Work task:
Look through the lines below and extract any with the word "ridge".

Extracted data:
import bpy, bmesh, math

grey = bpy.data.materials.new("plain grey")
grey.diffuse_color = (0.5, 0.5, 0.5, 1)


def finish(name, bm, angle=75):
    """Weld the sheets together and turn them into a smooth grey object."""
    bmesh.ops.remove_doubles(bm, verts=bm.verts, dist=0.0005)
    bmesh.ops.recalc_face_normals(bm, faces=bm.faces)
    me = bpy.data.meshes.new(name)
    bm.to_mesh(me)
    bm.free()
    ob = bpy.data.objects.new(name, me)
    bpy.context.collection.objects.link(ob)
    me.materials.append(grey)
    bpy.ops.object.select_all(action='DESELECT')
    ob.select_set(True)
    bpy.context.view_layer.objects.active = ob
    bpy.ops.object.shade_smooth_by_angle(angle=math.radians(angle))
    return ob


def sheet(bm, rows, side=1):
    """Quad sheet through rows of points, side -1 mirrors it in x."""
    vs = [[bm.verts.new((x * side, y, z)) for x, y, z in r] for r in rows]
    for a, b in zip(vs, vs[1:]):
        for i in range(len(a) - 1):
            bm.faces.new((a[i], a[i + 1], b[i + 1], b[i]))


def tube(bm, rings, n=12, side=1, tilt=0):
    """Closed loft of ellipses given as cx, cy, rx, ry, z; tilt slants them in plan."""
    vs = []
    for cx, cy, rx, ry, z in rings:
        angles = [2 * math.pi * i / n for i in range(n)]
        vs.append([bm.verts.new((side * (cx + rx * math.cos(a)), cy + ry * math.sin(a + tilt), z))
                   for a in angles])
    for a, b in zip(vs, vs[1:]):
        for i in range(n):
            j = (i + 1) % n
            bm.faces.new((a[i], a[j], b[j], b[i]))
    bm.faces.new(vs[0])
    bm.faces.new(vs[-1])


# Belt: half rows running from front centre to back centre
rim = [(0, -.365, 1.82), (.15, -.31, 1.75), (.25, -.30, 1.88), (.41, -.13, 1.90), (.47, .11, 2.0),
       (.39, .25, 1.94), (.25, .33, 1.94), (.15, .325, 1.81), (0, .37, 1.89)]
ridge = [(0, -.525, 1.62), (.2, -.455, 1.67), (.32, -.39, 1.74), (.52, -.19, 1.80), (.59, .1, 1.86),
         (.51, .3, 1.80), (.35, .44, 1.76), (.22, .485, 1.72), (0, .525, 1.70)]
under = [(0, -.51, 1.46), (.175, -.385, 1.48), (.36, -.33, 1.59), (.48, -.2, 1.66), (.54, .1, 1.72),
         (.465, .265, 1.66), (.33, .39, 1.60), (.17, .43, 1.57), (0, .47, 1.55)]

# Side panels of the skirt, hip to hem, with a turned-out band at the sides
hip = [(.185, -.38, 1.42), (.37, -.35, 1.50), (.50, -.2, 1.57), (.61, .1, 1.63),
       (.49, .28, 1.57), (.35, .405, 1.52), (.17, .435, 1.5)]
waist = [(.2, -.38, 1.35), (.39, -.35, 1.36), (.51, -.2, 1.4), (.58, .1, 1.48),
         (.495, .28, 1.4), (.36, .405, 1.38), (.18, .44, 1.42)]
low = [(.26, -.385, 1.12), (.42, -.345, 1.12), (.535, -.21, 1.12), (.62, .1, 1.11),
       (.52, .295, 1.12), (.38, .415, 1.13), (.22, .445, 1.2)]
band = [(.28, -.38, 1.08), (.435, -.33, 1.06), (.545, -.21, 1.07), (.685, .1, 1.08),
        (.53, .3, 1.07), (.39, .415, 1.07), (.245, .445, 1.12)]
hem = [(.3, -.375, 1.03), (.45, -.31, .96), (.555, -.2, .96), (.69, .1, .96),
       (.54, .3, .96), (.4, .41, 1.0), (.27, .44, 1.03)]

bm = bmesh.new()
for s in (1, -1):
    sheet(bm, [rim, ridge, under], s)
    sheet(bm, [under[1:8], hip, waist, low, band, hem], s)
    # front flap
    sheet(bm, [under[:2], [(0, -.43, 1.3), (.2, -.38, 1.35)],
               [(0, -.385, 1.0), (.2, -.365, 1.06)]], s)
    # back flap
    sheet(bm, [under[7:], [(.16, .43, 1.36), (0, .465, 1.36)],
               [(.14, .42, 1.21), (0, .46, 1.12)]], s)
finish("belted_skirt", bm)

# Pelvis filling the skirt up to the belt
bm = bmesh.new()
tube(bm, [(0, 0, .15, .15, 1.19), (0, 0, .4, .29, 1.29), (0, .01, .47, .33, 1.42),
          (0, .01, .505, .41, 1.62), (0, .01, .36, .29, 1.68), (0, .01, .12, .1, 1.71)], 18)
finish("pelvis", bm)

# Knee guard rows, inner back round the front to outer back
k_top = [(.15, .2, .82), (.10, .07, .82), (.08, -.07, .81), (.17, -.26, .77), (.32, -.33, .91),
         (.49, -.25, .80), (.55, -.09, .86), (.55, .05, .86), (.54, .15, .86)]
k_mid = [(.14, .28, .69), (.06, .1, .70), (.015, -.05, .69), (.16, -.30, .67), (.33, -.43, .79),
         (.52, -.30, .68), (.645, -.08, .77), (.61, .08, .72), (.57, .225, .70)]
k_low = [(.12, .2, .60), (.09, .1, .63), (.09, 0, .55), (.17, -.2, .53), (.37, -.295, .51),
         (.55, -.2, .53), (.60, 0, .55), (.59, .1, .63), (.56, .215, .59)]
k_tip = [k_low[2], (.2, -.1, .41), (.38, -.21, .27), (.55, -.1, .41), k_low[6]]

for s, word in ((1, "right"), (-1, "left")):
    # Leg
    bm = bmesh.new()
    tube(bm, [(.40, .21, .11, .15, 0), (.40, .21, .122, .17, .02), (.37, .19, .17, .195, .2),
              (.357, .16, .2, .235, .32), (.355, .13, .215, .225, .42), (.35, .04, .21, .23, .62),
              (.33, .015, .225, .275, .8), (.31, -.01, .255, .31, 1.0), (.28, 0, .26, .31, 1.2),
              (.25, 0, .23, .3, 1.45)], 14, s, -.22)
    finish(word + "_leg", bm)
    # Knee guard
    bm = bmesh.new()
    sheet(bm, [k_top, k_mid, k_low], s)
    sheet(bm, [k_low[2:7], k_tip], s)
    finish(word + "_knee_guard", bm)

Response below:
ridge = [(0, -.525, 1.62), (.2, -.455, 1.67), (.32, -.39, 1.74), (.52, -.19, 1.80), (.59, .1, 1.86),
    sheet(bm, [rim, ridge, under], s)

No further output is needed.